A key element of the decision would be deciding who plays in the middle as that role has such an impact on both distribution and the positioning of the line. Duffy sometimes has a tendency to fall a little deeper. Collins has performed so well on the right that relocating him might further impact on continuity but observers feel his long-term home is in the heart of things.
In reality, the larger headache is further up the park where Michael Obafemi looks set to miss out with a groin problem.
This is frustrating given how he looked to be putting his hand up as a potential answer to Ireland’s problems in that department. Balance will also have to be factored into the discussion of a replacement. Troy Parrott deserves to be retained, but Callum Robinson’s effectiveness as the No 9 when he’s out of practice is debatable. Chiedozie Ogbene is battling to be fit and is another option.
From a like-for-like perspective, Scott Hogan might be the closest in terms of style and he did well off the bench against the Scots and must be factored into the equation.
The engine room is another area where there’s a decision to be made. Effectively it revolves around whether Josh Cullen is able to go again. Jeff Hendrick’s benching for the Scotland game initially looked to be with this encounter in mind. The efficiency of the Cullen, Jayson Molumby and Jason Knight axis has posed a dilemma when looking to feed off the momentum.
He referenced Ukraine’s tactical flexibility, and they can keep Ireland guessing too. Their star man Oleksandr Zinchenko has played both in midfield and at left-back in this window and their media reckon he might be in the middle this time around. Ireland’s wing-backs James McClean and Alan Browne will be needed both inside and outside.
“We have been blooding players to give us this level of depth,” said Kenny, with a primary nod to his defensive situation.
“We may not have the level of experience and that’s something we have to contend with. But the margins between players in the squad are finite. We see that ourselves when we have 11 v 11 games. It is something that we are capable of dealing with.”
Kenny shirked a question about his entire reign as manager and the fact it has now passed the 25-game mark. The significance of this game might be that it tests the resilience of the next generation of big characters. Coleman, Duffy and Egan comprise Kenny’s leadership group and without them, louder voices need to make their presence felt.
It’s a slight contrast from a decade ago when Ireland descended on Poland with the oldest squad in the competition. McClean was the youngest squad member at 23. The average age of the squad for this encounter is 25.6.
To lean too heavily on the absentees veers into excuse-making territory before the game has started.

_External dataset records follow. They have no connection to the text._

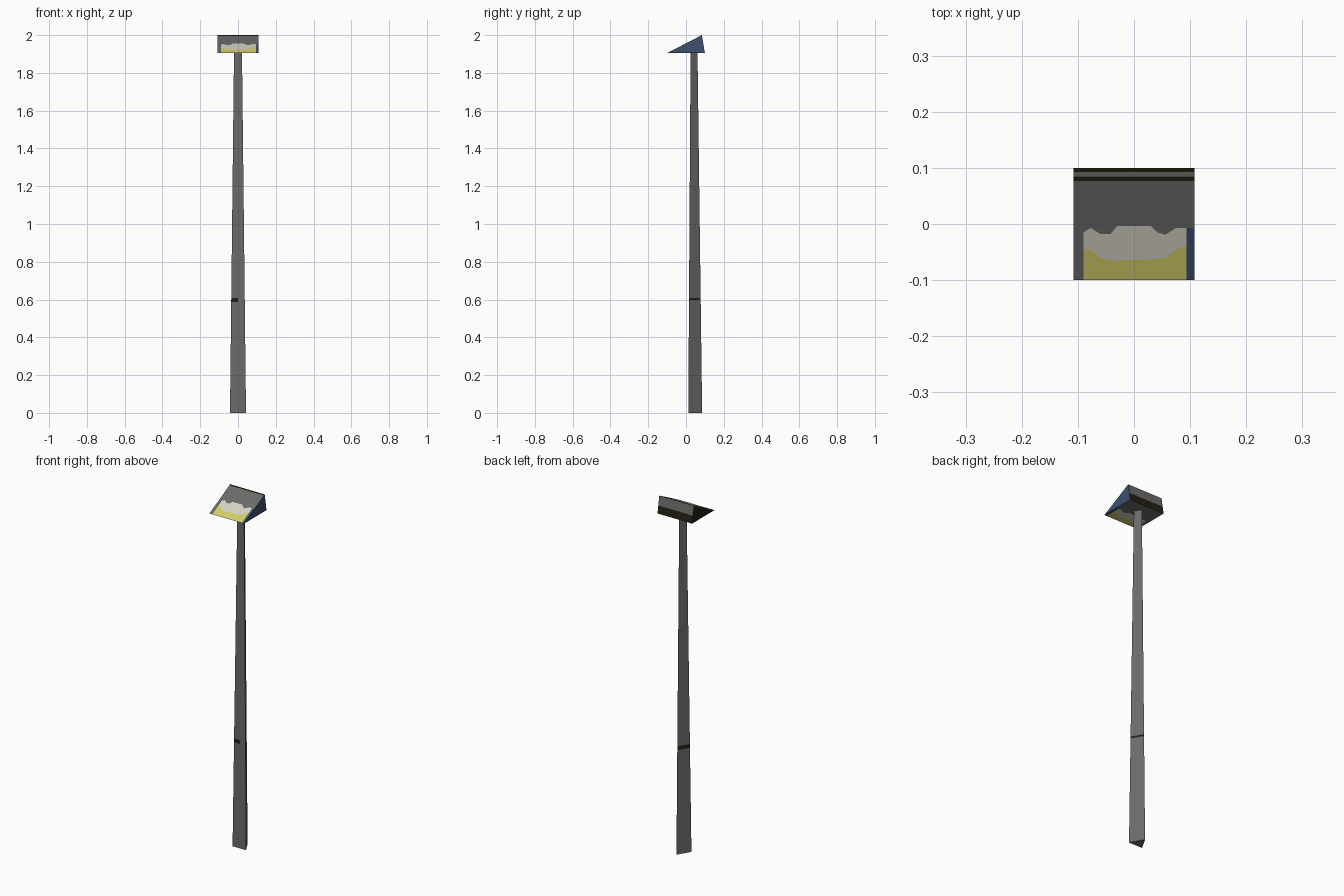
import bpy, bmesh, math

if "Cube" in bpy.data.objects:
    bpy.data.objects.remove(bpy.data.objects["Cube"])

def srgb(*c):
    return [((v / 255 + 0.055) / 1.055) ** 2.4 if v > 10 else v / 255 / 12.92 for v in c] + [1]

COLOURS = {"grey": (106, 107, 105), "yellow": (212, 207, 106), "off_white": (214, 210, 197),
           "near_black": (36, 33, 16), "navy": (62, 80, 112)}
GREY, YELLOW, WHITE, BLACK, NAVY = range(5)
MATS = []
for name, c in COLOURS.items():
    m = bpy.data.materials.new(name)
    m.diffuse_color = srgb(*c)
    m.use_nodes = True
    m.node_tree.nodes["Principled BSDF"].inputs["Base Color"].default_value = m.diffuse_color
    MATS.append(m)

def finish(bm, name):
    bmesh.ops.remove_doubles(bm, verts=bm.verts, dist=1e-5)
    bmesh.ops.recalc_face_normals(bm, faces=bm.faces)
    me = bpy.data.meshes.new(name)
    bm.to_mesh(me)
    bm.free()
    for m in MATS:
        me.materials.append(m)
    ob = bpy.data.objects.new(name, me)
    bpy.context.collection.objects.link(ob)

def add(bm, pts, mat):
    bm.faces.new([bm.verts.new(p) for p in pts]).material_index = mat

# Tapered three-sided pole, front face split down the middle for the painted ring
def section(z):
    r = 0.049 - 0.0245 * z / 1.905
    cy = 0.0365
    corner = [(r * math.cos(math.radians(a)), cy + r * math.sin(math.radians(a)), z)
              for a in (210, 330, 90)]
    return [corner[0], (0.0, corner[0][1], z), corner[1], corner[2]]

bm = bmesh.new()
levels = [0, 0.588, 0.598, 0.609, 1.905]
for k in range(4):
    a, b = section(levels[k]), section(levels[k + 1])
    for i in range(4):
        j = (i + 1) % 4
        dark = (k in (1, 2) and i in (0, 3)) or (k == 2 and i == 2)
        add(bm, [a[i], a[j], b[j], b[i]], BLACK if dark else GREY)
add(bm, section(0), GREY)
add(bm, section(1.905), GREY)
finish(bm, "pole")

# Wedge head: columns of (x, yellow edge, white edge) give the wavy paint bands
W, BASE, TOP, PEAK = 0.108, 1.905, 2.0, 0.084
cols = [(-W, -0.045, -0.015), (-0.09, -0.045, -0.015), (-0.077, -0.046, -0.007),
        (-0.06, -0.06, -0.018), (-0.042, -0.065, -0.018), (-0.03, -0.065, -0.004),
        (0.03, -0.063, -0.004), (0.042, -0.062, -0.015), (0.056, -0.06, -0.019),
        (0.075, -0.046, -0.007), (0.094, -0.038, -0.007), (W, -0.038, -0.007)]

def slope_z(y):
    return BASE + (TOP - BASE) * (y + 0.1) / (PEAK + 0.1)

bm = bmesh.new()
def strip(pa, pb, mats):
    for k, m in enumerate(mats):
        add(bm, [pa[k], pb[k], pb[k + 1], pa[k + 1]], m)

def slope_pts(c):
    return [(c[0], y, slope_z(y)) for y in (-0.1, c[1], c[2], 0.077, PEAK)]

def under_pts(c):
    return [(c[0], y, BASE) for y in (-0.1, c[1], c[2], 0.1)]

def back_pts(c):
    return [(c[0], 0.1 + (PEAK - 0.1) * t, BASE + (TOP - BASE) * t) for t in (0, 0.45, 1)]

for i in range(len(cols) - 1):
    a, b = cols[i], cols[i + 1]
    bands = [YELLOW, WHITE]
    if i == 0:
        bands = [GREY, GREY]
    elif i == len(cols) - 2:
        bands = [NAVY, NAVY]
    strip(slope_pts(a), slope_pts(b), bands + [GREY, BLACK])
    strip(under_pts(a), under_pts(b), bands + [GREY])
    strip(back_pts(a), back_pts(b), [BLACK, GREY])

# Triangular ends of the head
for c, mat in ((cols[0], BLACK), (cols[-1], NAVY)):
    add(bm, slope_pts(c) + [back_pts(c)[1]] + under_pts(c)[:0:-1], mat)
finish(bm, "wedge_head")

Ukraine look extremely strong with the 2019 U-20 World Cup-winning squad filtering through. Their preparations have been far from ideal for understandable reasons but the one advantage of a long camp is the cohesion they have.
The Republic of Ireland need to develop it at shorter notice and put in a performance that proves Scotland was more than just a one-hit wonder.
Unlike in 2012, this Polish jaunt is a step on a journey rather than the final destination.